New Technique Helps ID Genes Related to Aging

An orange roundworm is silhouetted against a black backdrop. Bright yellow dots are scattered throughout the worm, but are concentrated in a central region of the worm's body.

The head of a C. elegans showing fluorescently labeled protein aggregates.

This is a slightly modified version of an article written by Matt Shipman, Research Lead in University Communications.

Professor Adriana San Miguel and her colleagues have developed a new method for determining which genes are relevant to the aging process. The work was done in an animal species widely used as a model for genetic and biological research, but the finding has broader applications for research into the genetics of aging.

“There are a lot of genes out there that we still don’t know what they do, particularly in regard to aging,” says San Miguel, corresponding author of a paper on the work. “That’s because this field faces a very specific technical challenge: by the time you know whether an organism is going to live for a long time, it’s old and no longer able to reproduce. But the techniques we use to study genes require us to work with animals that are capable of reproducing, so we can study the role of specific genes in subsequent generations.

“To expedite research in this field, we wanted to find a way of identifying genes that may be relevant to aging while the organisms are still young enough to work with.”

c elegans round worm
An adult C. elegans on a culture plate. Photo courtesy of Dr. Adriana San Miguel.

For this work, the researchers focused on a species of roundworm called C. elegans, which is one of the most important model species for research into genetics and aging. Specifically, the researchers focused on protein aggregation in cells, which is well established as being related to aging.

Here’s how the new method for identifying genes that may be relevant to aging works.

First, the researchers expose thousands of C. elegans to a chemical that induces random genetic mutations. The researchers then use an autonomous, high-throughput system that allows them to identify which roundworms have high levels of protein aggregation in their cells without harming them, but while they’re still young enough to reproduce. The roundworms that have higher levels of protein aggregation, which are expected to live for a shorter period of time, are then separated from the others using an automated, microfluidic system and observed to see how long they live.

Once the roundworms die, researchers have established protein aggregation and lifespan data for each of the roundworms. The roundworms with the highest protein aggregation and the shortest lifespans can be prioritized for study, since there is an increased likelihood that their mutations affected their aging. Researchers can then sequence the DNA of these roundworms.

“Once we have the genomic data, we can identify the mutations in C. elegans,” San Miguel says. “And the protein aggregation and lifespan data allow us to assess which mutations may be most relevant to aging.
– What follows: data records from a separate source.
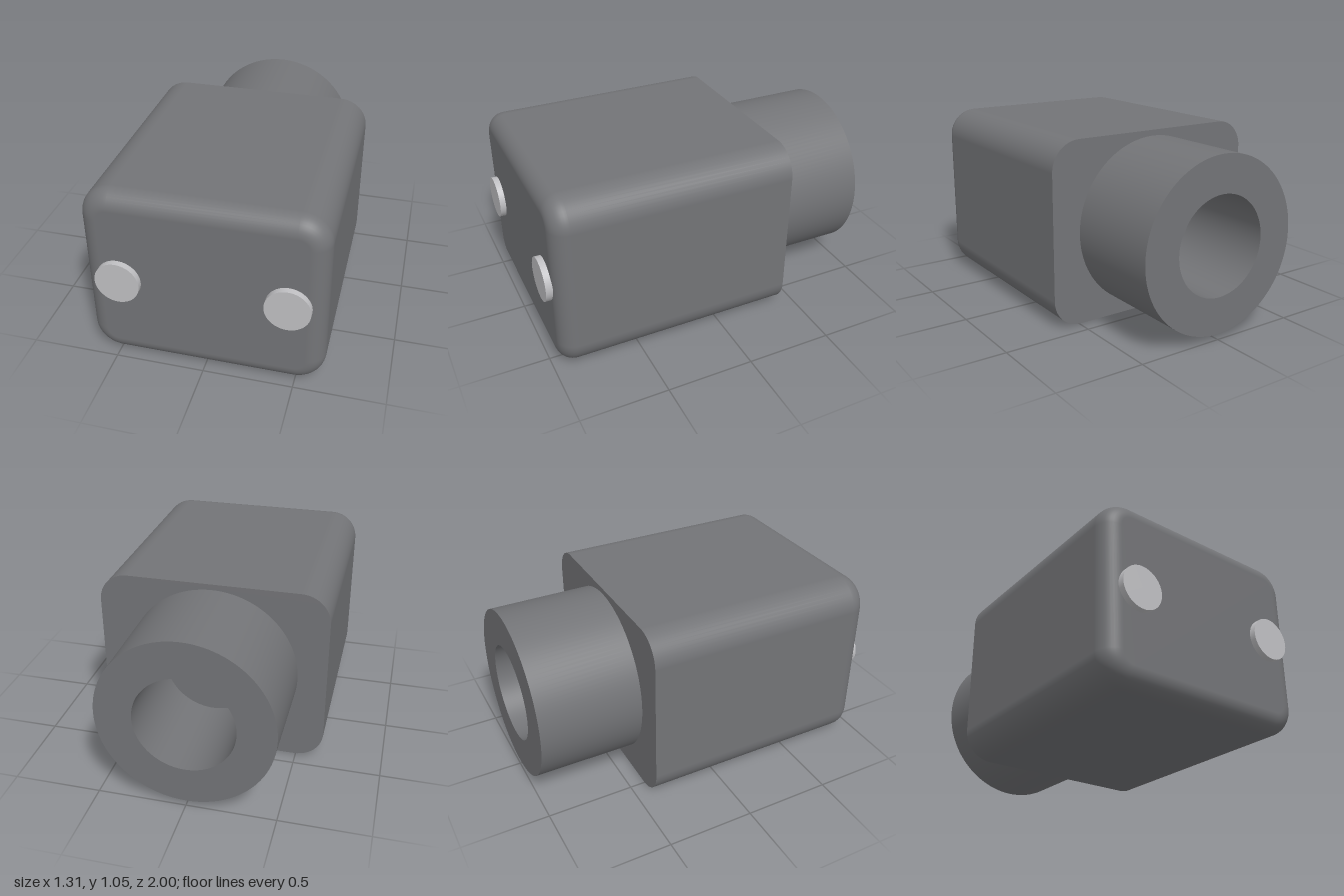
import * as THREE from 'three';
import { toCreasedNormals } from 'three/addons/utils/BufferGeometryUtils.js';

const W = 0.655, H = 0.523, CY = 0.523;   // body half width, half height, centre height
const BACK = -0.41, FRONT = 0.965;
const CORNER = 0.165, FILLET = 0.1;

// Rounded rectangle as points with outward directions, counter-clockwise
function outline(steps = 12) {
  const pts = [];
  [[1, 1], [-1, 1], [-1, -1], [1, -1]].forEach(([sx, sy], q) => {
    for (let i = 0; i <= steps; i++) {
      const a = (q + i / steps) * Math.PI / 2;
      const nx = Math.cos(a), ny = Math.sin(a);
      pts.push({ x: sx * (W - CORNER) + nx * CORNER, y: sy * (H - CORNER) + ny * CORNER, nx, ny });
    }
  });
  return pts;
}

// Side walls, rounding over into the front face
function wallGeometry() {
  const pts = outline(), n = pts.length, rings = 10;
  const pos = [], nor = [], index = [];
  for (let k = -1; k <= rings; k++) {
    const a = Math.max(k, 0) / rings * Math.PI / 2;
    const inset = FILLET * (1 - Math.cos(a));
    const z = k < 0 ? BACK : FRONT - FILLET + FILLET * Math.sin(a);
    for (const p of pts) {
      pos.push(p.x - p.nx * inset, p.y - p.ny * inset, z);
      nor.push(p.nx * Math.cos(a), p.ny * Math.cos(a), Math.sin(a));
    }
  }
  for (let k = 0; k <= rings; k++) {
    for (let i = 0; i < n; i++) {
      const a = k * n + i, b = k * n + (i + 1) % n;
      index.push(a, b, b + n, a, b + n, a + n);
    }
  }
  const g = new THREE.BufferGeometry();
  g.setAttribute('position', new THREE.Float32BufferAttribute(pos, 3));
  g.setAttribute('normal', new THREE.Float32BufferAttribute(nor, 3));
  g.setIndex(index);
  return g;
}

function faceGeometry(inset) {
  return new THREE.ShapeGeometry(new THREE.Shape(
    outline().map(p => new THREE.Vector2(p.x - p.nx * inset, p.y - p.ny * inset))));
}

export function createModel() {
  const group = new THREE.Group();
  const darkGrey = new THREE.MeshStandardMaterial({ color: 0x737477 });
  darkGrey.name = 'dark grey';
  const lightGrey = new THREE.MeshStandardMaterial({ color: 0xc0c0c3 });
  lightGrey.name = 'light grey';

  const add = (name, geometry, material, x, y, z) => {
    const mesh = new THREE.Mesh(geometry, material);
    mesh.name = name;
    mesh.position.set(x, y, z);
    group.add(mesh);
    return mesh;
  };

  // Housing
  add('housingWalls', wallGeometry(), darkGrey, 0, CY, 0);
  add('housingFront', faceGeometry(FILLET), darkGrey, 0, CY, FRONT);
  add('housingBack', faceGeometry(0), darkGrey, 0, CY, BACK).rotation.y = Math.PI;

  // Hollow collar at the back
  const ring = new THREE.Shape().absarc(0, 0, 0.49, 0, Math.PI * 2);
  ring.holes.push(new THREE.Path().absarc(0, 0, 0.28, 0, Math.PI * 2, true));
  const collar = new THREE.ExtrudeGeometry(ring, { depth: BACK + 1, bevelEnabled: false, curveSegments: 64 });
  add('collar', toCreasedNormals(collar, 0.6), darkGrey, 0, CY, -1);

  // Contact studs on the front
  for (const [name, side] of [['leftStud', 1], ['rightStud', -1]]) {
    const stud = new THREE.CylinderGeometry(0.123, 0.123, 0.045, 48);
    stud.rotateX(Math.PI / 2);
    add(name, stud, lightGrey, side * 0.457, CY, 0.9775);
  }
  return group;
}
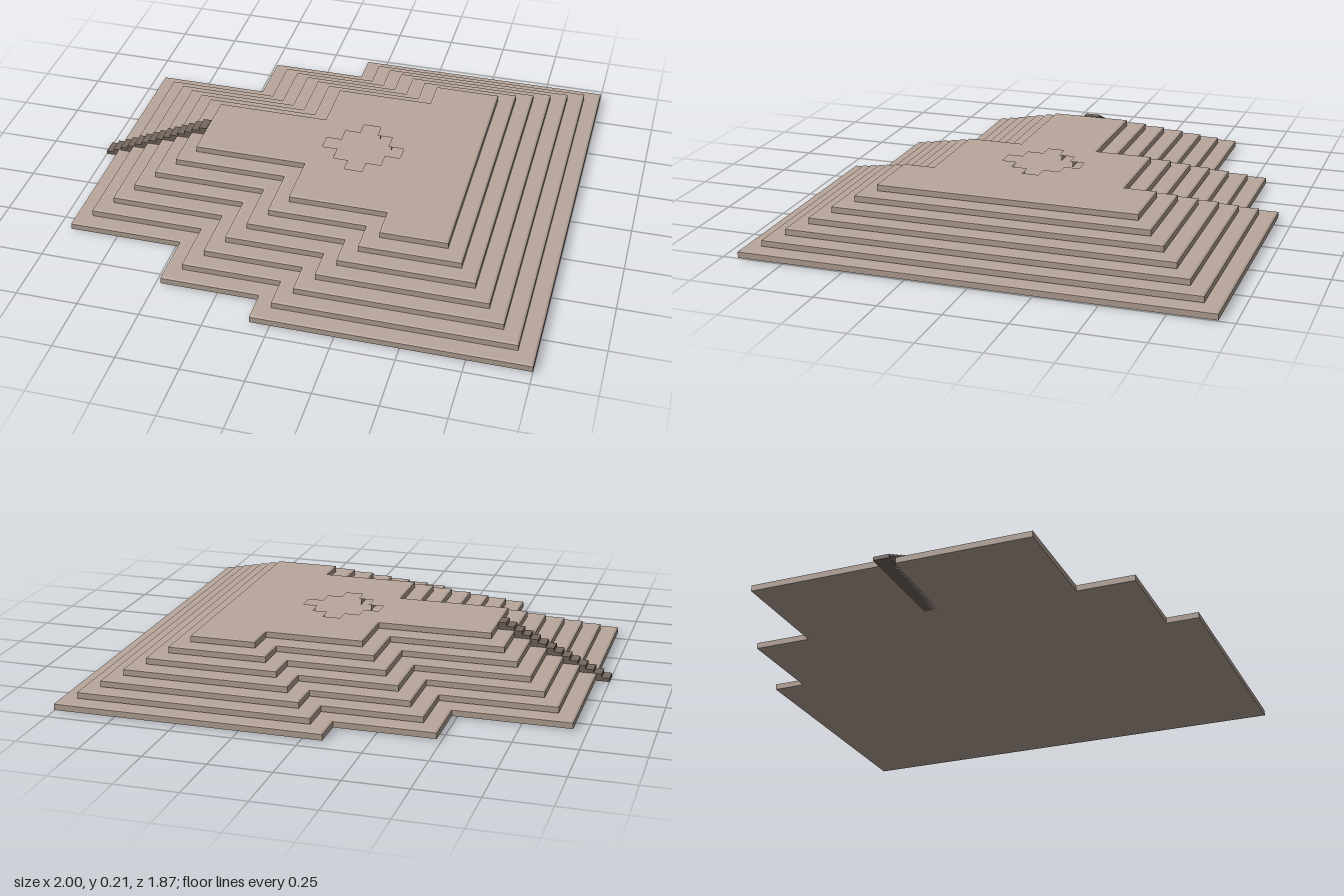
import * as THREE from 'three';

const LAYERS = 7;
const RISE = 0.03;
const INSET = 0.0675;
const BEVEL = 0.008;
const BEVEL_H = 0.003;

// Outline symmetric about z = 0, from the half listed at positive z
function mirrored(half, PathType) {
  const all = [...half, ...half.slice().reverse().map(([x, z]) => [x, -z])];
  return new PathType(all.map(([x, z]) => new THREE.Vector2(x, z)));
}

// Stepped plan of one terrace, shrunk evenly by d
function terraceShape(d) {
  return mirrored([
    [-0.945 + d, 0.57 - d], [-0.48 + d, 0.57 - d],
    [-0.48 + d, 0.805 - d], [-0.08 + d, 0.805 - d],
    [-0.08 + d, 0.937 - d], [1 - d, 0.937 - d],
  ], THREE.Shape);
}

// Stepped cross cut into the top terrace
function crossHole() {
  const c = 0.127;
  return mirrored([
    [c - 0.172, 0.042], [c - 0.108, 0.042], [c - 0.108, 0.11], [c - 0.045, 0.11],
    [c - 0.045, 0.172], [c + 0.045, 0.172], [c + 0.045, 0.11], [c + 0.108, 0.11],
    [c + 0.108, 0.042], [c + 0.172, 0.042],
  ], THREE.Path);
}

export function createModel() {
  const model = new THREE.Group();
  model.name = 'steppedPlatform';
  const stone = new THREE.MeshStandardMaterial({ color: 0xb9a79b });
  stone.name = 'stone';
  const darkStone = new THREE.MeshStandardMaterial({ color: 0x75685f });
  darkStone.name = 'darkStone';

  // Terraces, each with a fine chamfered edge
  for (let i = 0; i < LAYERS; i++) {
    const shape = terraceShape(i * INSET);
    if (i === LAYERS - 1) shape.holes.push(crossHole());
    const geometry = new THREE.ExtrudeGeometry(shape, {
      depth: RISE - 2 * BEVEL_H, bevelEnabled: true, bevelSegments: 1,
      bevelSize: BEVEL, bevelOffset: -BEVEL, bevelThickness: BEVEL_H,
    });
    geometry.rotateX(-Math.PI / 2);
    geometry.translate(0, i * RISE + BEVEL_H, 0);
    const terrace = new THREE.Mesh(geometry, stone);
    terrace.name = `terrace${i + 1}`;
    model.add(terrace);
  }

  // Narrow stairway climbing the terraces on the -x side
  const steps = 14;
  const x0 = -1, x1 = -0.54, width = 0.066;
  const run = (x1 - x0) / steps, rise = (LAYERS * RISE) / steps;
  const profile = new THREE.Shape();
  profile.moveTo(x0, 0);
  for (let i = 0; i < steps; i++) {
    profile.lineTo(x0 + i * run, (i + 1) * rise);
    profile.lineTo(x0 + (i + 1) * run, (i + 1) * rise);
  }
  profile.lineTo(x1, 0);
  profile.closePath();
  const stairGeometry = new THREE.ExtrudeGeometry(profile, { depth: width, bevelEnabled: false });
  stairGeometry.translate(0, 0, -width / 2);
  const stairway = new THREE.Mesh(stairGeometry, darkStone);
  stairway.name = 'stairway';
  model.add(stairway);

  return model;
}
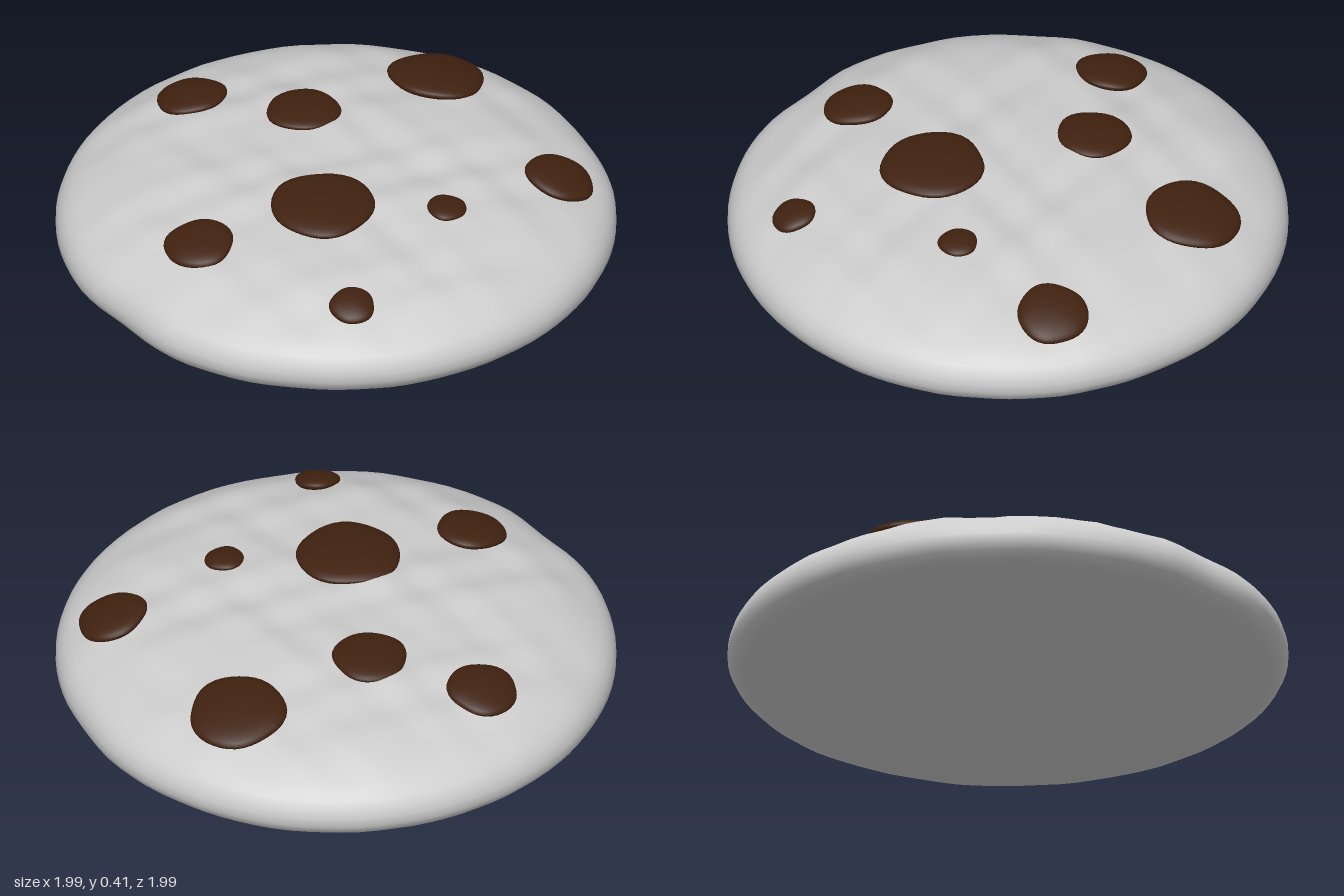
import * as THREE from 'three';
import { mergeVertices } from 'three/addons/utils/BufferGeometryUtils.js';

// Cookie cross-section as [radius, height], from the underside centre to the top centre
const PROFILE = [
  [0, 0.015], [0.3, 0.016], [0.6, 0.025], [0.85, 0.042], [0.94, 0.06], [0.985, 0.1], [0.995, 0.145],
  [0.975, 0.2], [0.92, 0.248], [0.8, 0.303], [0.65, 0.338], [0.45, 0.362], [0.25, 0.374], [0, 0.374],
].map(([r, y]) => new THREE.Vector2(r, y));

// Chips as [x, z, radius, dome height]
const CHIPS = [
  [-0.03, -0.695, 0.172, 0.04], [0.66, -0.44, 0.127, 0.036], [-0.28, -0.215, 0.132, 0.03],
  [-0.69, -0.115, 0.126, 0.034], [0.47, 0, 0.07, 0.022], [0.105, 0.245, 0.185, 0.04],
  [-0.16, 0.64, 0.124, 0.034], [0.48, 0.625, 0.08, 0.028],
];

// Gentle lumps in the dough
function lump(x, z) {
  return 0.4 * Math.sin(7 * x + 3 * z + 1) * Math.sin(9 * z - 2 * x)
    + 0.35 * Math.sin(15 * x - 5 * z) * Math.sin(17 * z + 6 * x + 2)
    + 0.25 * Math.sin(27 * z + 9 * x) * Math.sin(19 * x - 8 * z + 1);
}

// Smooth dent around one direction of the rim
function dent(angle, centre, width, depth) {
  const d = Math.atan2(Math.sin(angle - centre), Math.cos(angle - centre)) / width;
  return depth * Math.exp(-d * d);
}

function doughGeometry() {
  const points = new THREE.SplineCurve(PROFILE).getSpacedPoints(64);
  points[0].x = points[64].x = 0;
  const lathe = new THREE.LatheGeometry(points, 96);
  lathe.deleteAttribute('uv');
  lathe.deleteAttribute('normal');
  const geometry = mergeVertices(lathe, 1e-5);
  const p = geometry.attributes.position;
  for (let i = 0; i < p.count; i++) {
    const x = p.getX(i), y = p.getY(i), z = p.getZ(i);
    const r = Math.hypot(x, z), a = Math.atan2(z, x);
    // Lumpy top, nearly flat underside, slightly uneven rim
    const top = THREE.MathUtils.smoothstep(y, 0.2, 0.34);
    const s = 1 - r * (dent(a, 1.9, 0.16, 0.025) + dent(a, -1.0, 0.15, 0.008));
    const lift = lump(x, z) * (0.004 + 0.016 * top);
    p.setXYZ(i, x * s, Math.max(0, y + lift), z * s);
  }
  geometry.computeVertexNormals();
  return geometry;
}

// Height of the unlumped top at a given radius
function topHeight(r) {
  for (let i = PROFILE.length - 1; i > 7; i--) {
    const a = PROFILE[i], b = PROFILE[i - 1];
    if (r <= b.x) return THREE.MathUtils.mapLinear(r, a.x, b.x, a.y, b.y);
  }
  return 0.25;
}

// Flattened dome with a slightly wobbly outline
function chipGeometry(radius, height, seed) {
  const geometry = new THREE.SphereGeometry(1, 36, 18);
  const p = geometry.attributes.position;
  for (let i = 0; i < p.count; i++) {
    const a = Math.atan2(p.getZ(i), p.getX(i));
    const w = radius * (1 + 0.025 * Math.sin(3 * a + seed) + 0.015 * Math.sin(5 * a + 2 * seed));
    p.setXYZ(i, p.getX(i) * w, p.getY(i) * height, p.getZ(i) * w);
  }
  geometry.computeVertexNormals();
  return geometry;
}

export function createModel() {
  const dough = new THREE.MeshStandardMaterial({ name: 'dough', color: 0xcccccc });
  const chocolate = new THREE.MeshStandardMaterial({ name: 'chocolate', color: 0x40210f });
  const model = new THREE.Group();
  model.name = 'cookie';

  const body = new THREE.Mesh(doughGeometry(), dough);
  body.name = 'cookieBody';
  model.add(body);

  // Chips lie on the top, tilted to follow its slope
  const up = new THREE.Vector3(0, 1, 0);
  CHIPS.forEach(([x, z, radius, height], i) => {
    const r = Math.hypot(x, z);
    const slope = (topHeight(r - 0.1) - topHeight(r + 0.1)) / 0.2;
    const normal = new THREE.Vector3(slope * x / r, 1, slope * z / r).normalize();
    const chip = new THREE.Mesh(chipGeometry(radius, height, i), chocolate);
    chip.name = 'chocolateChip' + (i + 1);
    chip.position.set(x, topHeight(r) + 0.008, z);
    chip.quaternion.setFromUnitVectors(up, normal);
    model.add(chip);
  });
  return model;
}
This allows us to focus future research on those genes.”

In proof-of-concept testing, the researchers chose to do genome sequencing on the individual roundworm in their sample that had the highest level of protein aggregation. They found that it had a mutation on a gene that was not previously identified as having any relationship to aging.

“The next step is to do additional research focusing on this gene,” San Miguel says. “Is it playing a role in the aging process? And, if so, what is that role?

“More importantly, we think the technique we’ve demonstrated in this paper can be used by others in the research community to help identify genes of interest and – hopefully – expedite research into the genetics of aging. We’re very open to collaborating with other researchers who are interested in pursuing this line of work.”

The paper, “Identifying C. elegans Lifespan Mutants by Screening for Early-Onset Protein Aggregation,” is published in the Cell Press journal iScience. First author of the paper is Daniel Midkiff, a Ph.D. graduate from Prof. San Miguel’s research group. The work was done with support from the U.S. National Institutes of Health, under grants R00AG046911 and R21AG059099.